■ **Task brief**
Below are the records; copy out every line that holds the word "inward".

** Provided material follows **

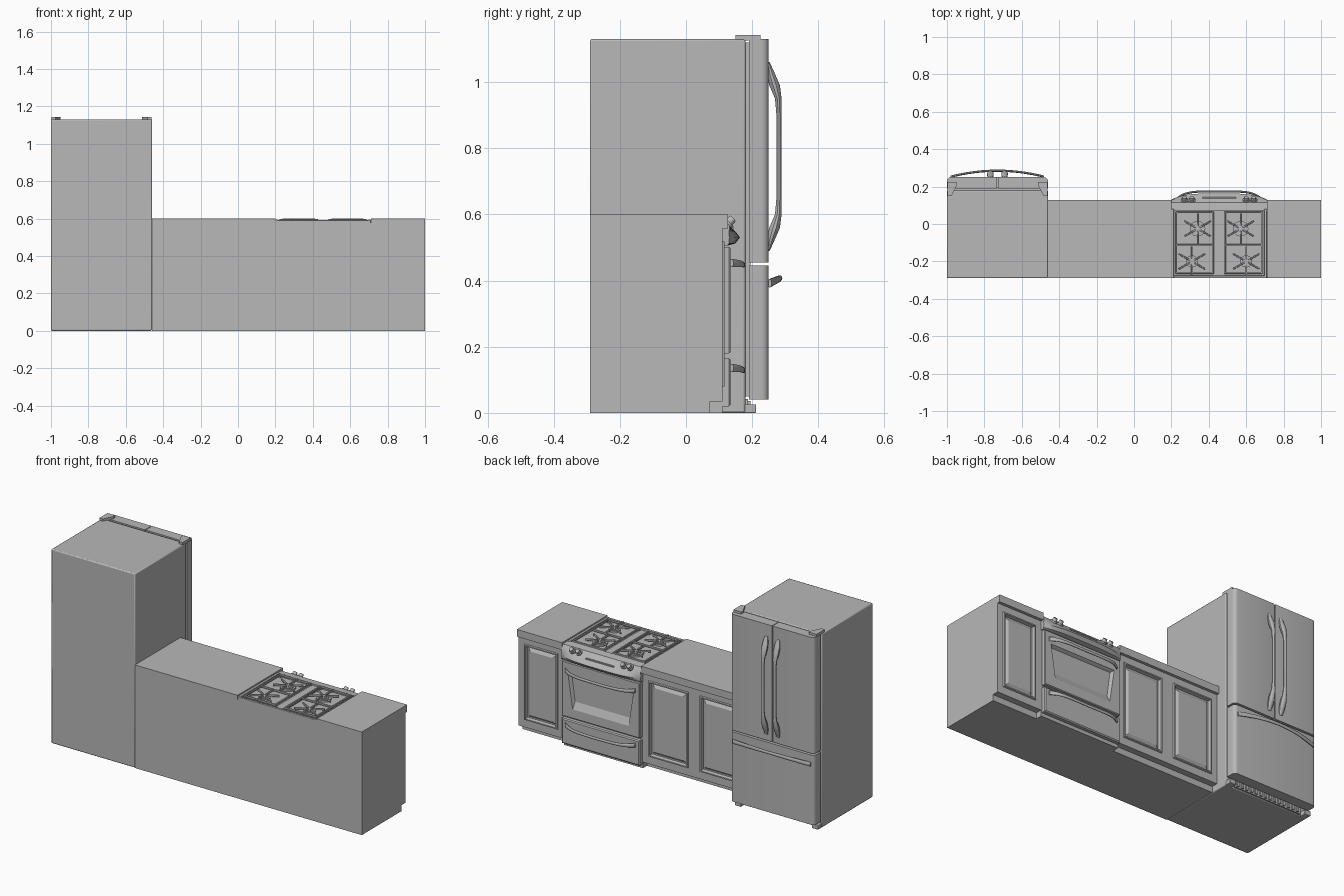
import bpy, bmesh, math
from mathutils import Matrix, Vector

if "Cube" in bpy.data.objects:
    bpy.data.objects.remove(bpy.data.objects["Cube"])

grey = bpy.data.materials.new("plain_grey")
grey.use_nodes = True
GREY = (0.48, 0.48, 0.48, 1)
grey.diffuse_color = GREY
grey.node_tree.nodes["Principled BSDF"].inputs["Base Color"].default_value = GREY


def finish(name, bm, smooth=False, bevel=0, segments=2):
    bmesh.ops.recalc_face_normals(bm, faces=bm.faces)
    mesh = bpy.data.meshes.new(name)
    bm.to_mesh(mesh)
    bm.free()
    mesh.materials.append(grey)
    ob = bpy.data.objects.new(name, mesh)
    bpy.context.collection.objects.link(ob)
    if bevel:
        mod = ob.modifiers.new("soft_edges", "BEVEL")
        mod.width, mod.segments = bevel, segments
    if smooth or bevel:
        bpy.ops.object.select_all(action="DESELECT")
        ob.select_set(True)
        bpy.context.view_layer.objects.active = ob
        bpy.ops.object.shade_smooth_by_angle(angle=math.radians(35))
    return ob


def box(name, x0, x1, y0, y1, z0, z1, bevel=0, turn=0):
    bm = bmesh.new()
    centre = Vector((x0 + x1, y0 + y1, z0 + z1)) / 2
    bmesh.ops.create_cube(bm, size=1, matrix=Matrix.Translation(centre)
                          @ Matrix.Rotation(turn, 4, "Z")
                          @ Matrix.Diagonal((x1 - x0, y1 - y0, z1 - z0, 1)))
    return finish(name, bm, bevel=bevel)


def loft(name, loops, smooth=False):
    """Skin a list of equal closed loops and cap both ends."""
    bm = bmesh.new()
    rings = [[bm.verts.new(p) for p in loop] for loop in loops]
    for a, b in zip(rings, rings[1:]):
        for i in range(len(a)):
            j = (i + 1) % len(a)
            bm.faces.new((a[i], a[j], b[j], b[i]))
    bm.faces.new(rings[0])
    bm.faces.new(rings[-1])
    return finish(name, bm, smooth)


def panel(name, steps):
    """Stepped rectangles facing +y: x0, x1, z0, z1, y, narrowing at the bottom."""
    return loft(name, [[(x0 + t, y, z0), (x1 - t, y, z0), (x1, y, z1), (x0, y, z1)]
                       for x0, x1, z0, z1, y, t in steps])


def bar(name, axis, stations):
    """Oval bar: each station is position, y, side offset, y radius, side radius."""
    loops = []
    for pos, y, side, ry, rs in stations:
        loop = []
        for k in range(10):
            a = math.tau * k / 10
            yy, ss = y + ry * math.cos(a), side + rs * math.sin(a)
            loop.append((pos, yy, ss) if axis == "x" else (ss, yy, pos))
        loops.append(loop)
    return loft(name, loops, True)


def cylinder(name, centre, radius, depth, tilt=0, top=1):
    bm = bmesh.new()
    bmesh.ops.create_cone(bm, cap_ends=True, segments=20, radius1=radius,
                          radius2=radius * top, depth=depth,
                          matrix=Matrix.Translation(centre) @ Matrix.Rotation(tilt, 4, "X"))
    return finish(name, bm, True)


def bow_handle(name, x0, x1, y, reach, z, lift, thick):
    stations = []
    for i in range(25):
        u = i / 12 - 1
        out = 1 - abs(u) ** 5
        flare = thick * (1 + 0.6 * abs(u) ** 3)
        stations.append(((x0 + x1) / 2 + u * (x1 - x0) / 2, y + reach * out, z + lift * (1 - u * u),
                         thick * 0.7, flare))
    bar(name, "x", stations)


BACK = -0.29

# Refrigerator cabinet, doors and drawer
box("fridge_body", -1, -0.46, BACK, 0.18, 0, 1.13, 0.006)
box("fridge_seal", -0.99, -0.47, 0.178, 0.195, 0.05, 1.12)


def fridge_front(name, x0, x1, z0, z1, round_left, round_right):
    left, right = 0.018 * round_left + 0.003, 0.018 * round_right + 0.003
    outline = [(x0, 0.19), (x1, 0.19)]
    for i in range(6):
        a = math.pi / 2 * i / 5
        outline.append((x1 - right + right * math.cos(a), 0.25 - right + right * math.sin(a)))
    for i in range(6):
        a = math.pi / 2 * (1 + i / 5)
        outline.append((x0 + left + left * math.cos(a), 0.25 - left + left * math.sin(a)))
    loft(name, [[(x, y, z) for x, y in outline] for z in (z0, z1)], True)


fridge_front("right_fridge_door", -1, -0.732, 0.455, 1.13, 1, 0)
fridge_front("left_fridge_door", -0.728, -0.46, 0.455, 1.13, 0, 1)
fridge_front("freezer_drawer", -1, -0.46, 0.04, 0.445, 1, 1)

# Refrigerator handles
half = [(0, 0.281, 0.008, 0.009), (0.13, 0.281, 0.008, 0.009), (0.175, 0.279, 0.010, 0.013),
        (0.215, 0.268, 0.016, 0.018), (0.25, 0.257, 0.012, 0.017), (0.285, 0.249, 0.004, 0.010)]
for name, x in (("right_door_handle", -0.768), ("left_door_handle", -0.692)):
    lower = [(0.775 - d, y, x, ry, rx) for d, y, ry, rx in reversed(half)]
    upper = [(0.775 + d, y, x, ry, rx) for d, y, ry, rx in half[1:]]
    bar(name, "z", lower + upper)
handle = []
for i in range(25):
    u = i / 12 - 1
    handle.append((-0.73 + 0.25 * u, 0.253 + 0.032 * (1 - u * u), 0.392 + 0.015 * (1 - u * u),
                   0.006, 0.009 + 0.004 * abs(u)))
bar("freezer_handle", "x", handle)

# Hinge covers, grille and feet
for side, x, inward in (("right", -0.998, 1), ("left", -0.462, -1)):
    cover = [(x, 0.15), (x + inward * 0.022, 0.15), (x + inward * 0.05, 0.205),
             (x + inward * 0.05, 0.225), (x, 0.225)]
    loft(side + "_hinge_cover", [[(a, b, z) for a, b in cover] for z in (1.125, 1.143)])
    box(side + "_fridge_foot", *sorted((x, x + inward * 0.04)), 0.17, 0.212, 0, 0.026, 0.003)
box("fridge_grille", -0.95, -0.51, 0.17, 0.187, 0.004, 0.042)
for i in range(14):
    x = -0.935 + i * 0.0305
    box("grille_fin", x, x + 0.014, 0.18, 0.195, 0.01, 0.036)

# Base cabinets with recessed panels
def cabinet(side, x0, x1, doors):
    box(side + "_cabinet_body", x0, x1, BACK, 0.09, 0.035, 0.56)
    box(side + "_toe_kick", x0, x1, BACK, 0.073, 0, 0.035)
    box(side + "_countertop", x0, x1, BACK, 0.127, 0.558, 0.6)
    width = (x1 - x0) / doors
    for i in range(doors):
        a, b = x0 + i * width, x0 + (i + 1) * width
        steps = [(a, b, 0.035, 0.558, 0.088, 0), (a, b, 0.035, 0.558, 0.11, 0)]
        for inset, y in ((0, 0.11), (0.003, 0.117), (0.010, 0.117), (0.014, 0.098),
                         (0.020, 0.098), (0.036, 0.109)):
            steps.append((a + 0.037 + inset, b - 0.037 - inset, 0.078 + inset, 0.52 - inset, y, 0))
        panel(side + "_cabinet_door", steps)


cabinet("middle", -0.46, 0.2, 2)
cabinet("left", 0.71, 1, 1)

# Range body, oven door and storage drawer
X0, X1 = 0.2, 0.71
MID = (X0 + X1) / 2
box("range_body", X0, X1, BACK, 0.11, 0, 0.572)
panel("oven_door", [(X0 + 0.004, X1 - 0.004, 0.18, 0.502, 0.108, 0),
                    (X0 + 0.004, X1 - 0.004, 0.18, 0.502, 0.130, 0),
                    (X0 + 0.008, X1 - 0.008, 0.184, 0.498, 0.135, 0),
                    (X0 + 0.045, X1 - 0.045, 0.235, 0.43, 0.135, 0.03),
                    (X0 + 0.058, X1 - 0.058, 0.275, 0.42, 0.117, 0.02)])
panel("storage_drawer", [(X0 + 0.004, X1 - 0.004, 0.02, 0.166, 0.108, 0),
                         (X0 + 0.004, X1 - 0.004, 0.02, 0.166, 0.130, 0),
                         (X0 + 0.010, X1 - 0.010, 0.026, 0.160, 0.135, 0)])
bow_handle("oven_handle", X0 + 0.03, X1 - 0.03, 0.138, 0.036, 0.453, -0.006, 0.008)
bow_handle("drawer_handle", X0 + 0.03, X1 - 0.03, 0.138, 0.036, 0.136, -0.008, 0.008)

# Bowed control panel
loops = []
for i in range(25):
    u = i / 12 - 1
    b = 0.032 * (1 - u ** 4)
    profile = [(0.07, 0.506), (0.125, 0.506), (0.130 + b * 0.6, 0.512), (0.131 + b, 0.530),
               (0.130 + b * 0.7, 0.545), (0.132, 0.565), (0.115, 0.588), (0.07, 0.592)]
    loops.append([(MID + u * (X1 - X0) / 2, y, z) for y, z in profile])
loft("control_panel", loops, True)
for dx in (-0.185, -0.145, 0.145, 0.185):
    cylinder("burner_knob_base", (MID + dx, 0.128, 0.575), 0.019, 0.008, math.radians(-48))
    cylinder("burner_knob", (MID + dx, 0.135, 0.581), 0.014, 0.022, math.radians(-48), 0.8)
keypad = box("keypad", MID - 0.09, MID + 0.09, 0.1365, 0.1445, 0.5545, 0.5605)
keypad.rotation_euler = (0, 0, 0)

# Cooktop tray and rims
box("cooktop_tray", X0, X1, BACK, 0.08, 0.565, 0.576)
for name, a, b in (("right_rim", X0, X0 + 0.014), ("left_rim", X1 - 0.014, X1)):
    box(name, a, b, BACK, 0.08, 0.57, 0.594, 0.003)
box("rear_rim", X0, X1, BACK, BACK + 0.014, 0.57, 0.592, 0.003)
box("cooktop_divider", MID - 0.03, MID + 0.03, BACK + 0.014, 0.072, 0.57, 0.582)

# Burners with radiating grate fingers
for sx in (-1, 1):
    for y, dx, r in ((-0.025, 0.115, 0.036), (-0.2, 0.145, 0.028)):
        cx = MID + sx * dx
        cylinder("burner_base", (cx, y, 0.580), r * 1.15, 0.012)
        cylinder("burner_cap", (cx, y, 0.588), r * 0.8, 0.008)
        for k in range(6):
            a = math.tau * (k + 0.5) / 6
            px, py = cx + 0.047 * math.cos(a), y + 0.047 * math.sin(a)
            box("grate_finger", px - 0.034, px + 0.034, py - 0.004, py + 0.004,
                0.589, 0.600, 0.002, a)
    # Grate outer frame
    a, b = sorted((MID + sx * 0.032, MID + sx * 0.228))
    for y in (-0.262, -0.112, 0.062):
        box("grate_cross_bar", a, b, y - 0.004, y + 0.004, 0.587, 0.598, 0.002)
    for x in (a, b):
        box("grate_long_bar", x - 0.004, x + 0.004, -0.266, 0.066, 0.587, 0.598, 0.002)
        for y in (-0.262, 0.062):
            box("grate_foot", x - 0.006, x + 0.006, y - 0.006, y + 0.006, 0.574, 0.592)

** End of Provided material **

■ **Written solution**
for side, x, inward in (("right", -0.998, 1), ("left", -0.462, -1)):
    cover = [(x, 0.15), (x + inward * 0.022, 0.15), (x + inward * 0.05, 0.205),
             (x + inward * 0.05, 0.225), (x, 0.225)]
    box(side + "_fridge_foot", *sorted((x, x + inward * 0.04)), 0.17, 0.212, 0, 0.026, 0.003)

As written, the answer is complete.